On December 5, 2022, the maritime services ban targeting Russian-origin crude oil that previously had been announced by an international coalition of countries, including the United States, the European Union, and the United Kingdom, took effect. While each coalition member has enacted its own measures to give effect to the ban (as we discussed previously here), the measures enacted by the coalition members are generally consistent and include the same major features, namely, a maritime services ban and associated price cap “safe harbor” or exemption. Since the effective date of the maritime services ban, Russian President Vladimir Putin has issued a decree prohibiting the supply of Russian-origin oil and oil products to certain foreign persons applying the price cap, and OFAC has issued additional guidance relating to the upcoming implementation of the maritime services ban with respect to Russian-origin petroleum products.…
Cleary Gottlieb partner Chase Kaniecki and associate Samuel Chang co-authored “Sanctions Compliance and Contingency Planning: Lessons From the Conflict in Ukraine,” a special expert briefing article in Financier Worldwide’s August 2022 issue.
Since 2001, Financier Worldwide has reported on corporate finance and board-level business issues.
To read the full article, click here.

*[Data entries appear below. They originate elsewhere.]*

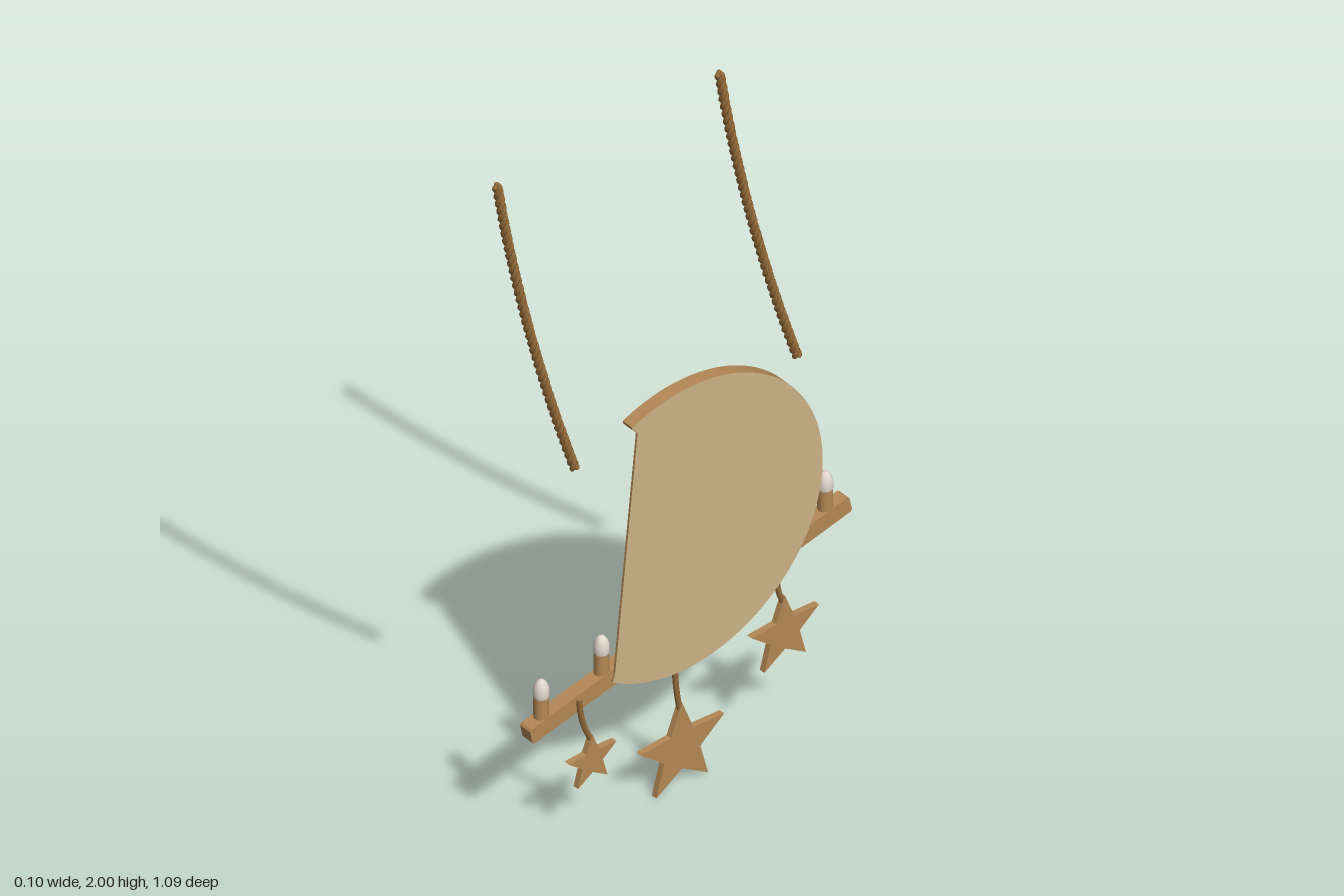
import * as THREE from 'three';

const mat = (name, color) => {
  const m = new THREE.MeshStandardMaterial({ color });
  m.name = name;
  return m;
};

// Strand wound around a centre curve
class Strand extends THREE.Curve {
  constructor(path, radius, turns, phase) {
    super();
    Object.assign(this, { path, radius, turns, phase });
  }
  getPoint(t, target = new THREE.Vector3()) {
    const tangent = this.path.getTangent(t);
    const side = new THREE.Vector3(1, 0, 0).cross(tangent).normalize();
    const other = new THREE.Vector3().crossVectors(tangent, side);
    const a = this.phase + t * this.turns * Math.PI * 2;
    return target.copy(this.path.getPoint(t))
      .addScaledVector(side, Math.cos(a) * this.radius)
      .addScaledVector(other, Math.sin(a) * this.radius);
  }
}

export function createModel() {
  const model = new THREE.Group();
  const pale = mat('paleWood', 0xcdb186);
  const wood = mat('wood', 0xb48855);
  const ropeMat = mat('rope', 0x946a38);
  const white = mat('candleTip', 0xe0d6cc);

  const add = (name, geometry, material, parent = model) => {
    const mesh = new THREE.Mesh(geometry, material);
    mesh.name = name;
    parent.add(mesh);
    return mesh;
  };
  // Outlines are drawn in (z, y) and given thickness from x0 to x1
  const p2 = (z, y) => new THREE.Vector2(-z, y);
  const slab = (shape, x0, x1) => new THREE.ExtrudeGeometry(shape,
    { depth: x1 - x0, bevelEnabled: false, curveSegments: 32 })
    .rotateY(Math.PI / 2).translate(x0, 0, 0);

  // Outer rim of the moon, from upper tip round to lower tip
  const rim = [];
  for (let i = 0; i <= 64; i++) {
    const a = THREE.MathUtils.degToRad(114 - 237.5 * i / 64);
    rim.push(p2(-0.05 - 0.393 * Math.cos(a), 0.735 + 0.393 * Math.sin(a)));
  }

  // Crescent with a face in profile along its inner edge
  const profile = new THREE.SplineCurve([
    [0.165, 0.41], [0.136, 0.425], [-0.017, 0.5], [-0.15, 0.582], [-0.215, 0.65],
    [-0.243, 0.71], [-0.24, 0.77], [-0.2, 0.797], [-0.171, 0.825], [-0.2, 0.88],
    [-0.171, 0.93], [-0.058, 1.01], [0.085, 1.07], [0.11, 1.09],
  ].map(([z, y]) => p2(z, y))).getPoints(70).slice(1, -1);
  add('moonCrescent', slab(new THREE.Shape([...rim, ...profile]), -0.032, -0.001), [pale, wood]);

  // Flat backing that closes the crescent's hollow
  const backing = [...rim, p2(0.16, 0.43), p2(0.095, 1.07)];
  add('moonBacking', slab(new THREE.Shape(backing), -0.004, 0.002), [pale, wood]);

  // Raised craters, eye and cheek on the carved side
  for (const [name, z, y, rz, ry] of [
    ['crater', -0.305, 0.922, 0.048, 0.04], ['smallCrater', -0.233, 1.04, 0.03, 0.025],
    ['eye', -0.345, 0.755, 0.045, 0.03], ['cheek', -0.26, 0.64, 0.025, 0.025],
  ]) {
    const oval = new THREE.Shape().absellipse(-z, y, rz, ry, 0, Math.PI * 2);
    add(name, slab(oval, -0.037, -0.031), wood);
  }

  // Sloping candle bar
  const slope = Math.atan2(0.205, 0.93);
  const bar = add('candleBar', slab(new THREE.Shape([
    [-0.475, -0.017], [-0.47, -0.022], [0.47, -0.022], [0.475, -0.017],
    [0.475, 0.017], [0.47, 0.022], [-0.47, 0.022], [-0.475, 0.017],
  ].map(([z, y]) => p2(z, y))), -0.0175, 0.0175), wood);
  bar.position.set(-0.033, 0.453, -0.075);
  bar.rotation.x = slope;

  // Upright candles with pale tips
  for (const z of [0.345, 0.17, -0.285, -0.48]) {
    const candle = new THREE.Group();
    candle.name = 'candle';
    candle.position.set(-0.034, 0.453 - (z + 0.075) * Math.tan(slope), z);
    add('candleStem', new THREE.CylinderGeometry(0.018, 0.018, 0.08, 16), wood, candle).position.y = 0.04;
    const tip = add('candleTip', new THREE.SphereGeometry(0.019, 16, 12), white, candle);
    tip.scale.y = 1.9;
    tip.position.y = 0.086;
    model.add(candle);
  }

  // Hanging stars: centre, radius, depth position and top of string
  for (const [z, y, r, x, zTop, yTop] of [
    [-0.05, 0.106, 0.128, -0.024, -0.035, 0.35],
    [-0.339, 0.297, 0.103, -0.012, -0.322, 0.45],
    [0.23, 0.222, 0.0725, 0, 0.262, 0.405],
  ]) {
    const points = [];
    for (let i = 0; i < 10; i++) {
      const a = Math.PI / 2 + i * Math.PI / 5;
      const k = i % 2 ? r * 0.43 : r;
      points.push(p2(z + Math.cos(a) * k, y + Math.sin(a) * k));
    }
    add('star', slab(new THREE.Shape(points), x - 0.008, x + 0.008), wood);
    const yEnd = y + r * 0.8;
    const string = new THREE.QuadraticBezierCurve3(
      new THREE.Vector3(x, yTop, zTop),
      new THREE.Vector3(x, (yTop + yEnd) / 2, zTop),
      new THREE.Vector3(x, yEnd, z));
    add('starString', new THREE.TubeGeometry(string, 10, 0.007, 8), ropeMat);
  }

  // Pair of twisted three-strand hanging ropes
  for (const z of [0.278, -0.368]) {
    const path = new THREE.QuadraticBezierCurve3(
      new THREE.Vector3(0.001, 1.066, z),
      new THREE.Vector3(0.018, 1.53, z + 0.165),
      new THREE.Vector3(0.037, 1.998, z + 0.254));
    const rope = new THREE.Group();
    rope.name = 'hangingRope';
    for (let i = 0; i < 3; i++) {
      const strand = new Strand(path, 0.006, 13, i * Math.PI * 2 / 3);
      add('ropeStrand', new THREE.TubeGeometry(strand, 200, 0.0065, 7), ropeMat, rope);
      // End caps of the strand
      for (const t of [0, 1]) {
        add('ropeEnd', new THREE.SphereGeometry(0.0065, 8, 6), ropeMat, rope)
          .position.copy(strand.getPoint(t));
      }
    }
    model.add(rope);
  }
  return model;
}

As the next part of our series of updates focusing on the key disputes and risk related issues arising from the conflict in Ukraine, we have highlighted specific instances where EU companies and executives may be exposed to risks of criminal liability. (Our first update focusing on the effect of the conflict on contractual obligations is here). Whether you are directly affected by these risks, or have a counter party which is constrained by them, it is essential to navigate them effectively.
Continue Reading Russia-Ukraine Disputes Taskforce: Risk of Criminal Liability
We are witnessing a new dispute resolution landscape emerge as a result of the ongoing situation in Ukraine.
We have created a dedicated taskforce of specialists that aims to help our clients through this challenging time as the number of business and legal issues arising from the conflict continues to increase. This includes sharing market experience, insight and providing practical advice. We will examine and share with you in the coming weeks the key disputes and risk related issues we see clients focusing on.
Continue Reading Russia-Ukraine Disputes Taskforce
The United States, the European Union and the United Kingdom, along with a number of other jurisdictions, have responded to the ongoing military conflict in Ukraine by adopting new, additional and/or enhanced economic sanctions, trade restrictions and other restrictive measures targeting, in different ways, Russia, Belarus, and the so-called Donetsk People’s Republic and Luhansk People’s Republic, which Russia has purported to recognize as independent states. Russia, in turn, has responded to these restrictive measures by adopting its own countermeasures and related regulations affecting, for example, certain dealings involving non-Russians in Russia.
Continue Reading Sanctions Developments Resulting From the Conflict in Ukraine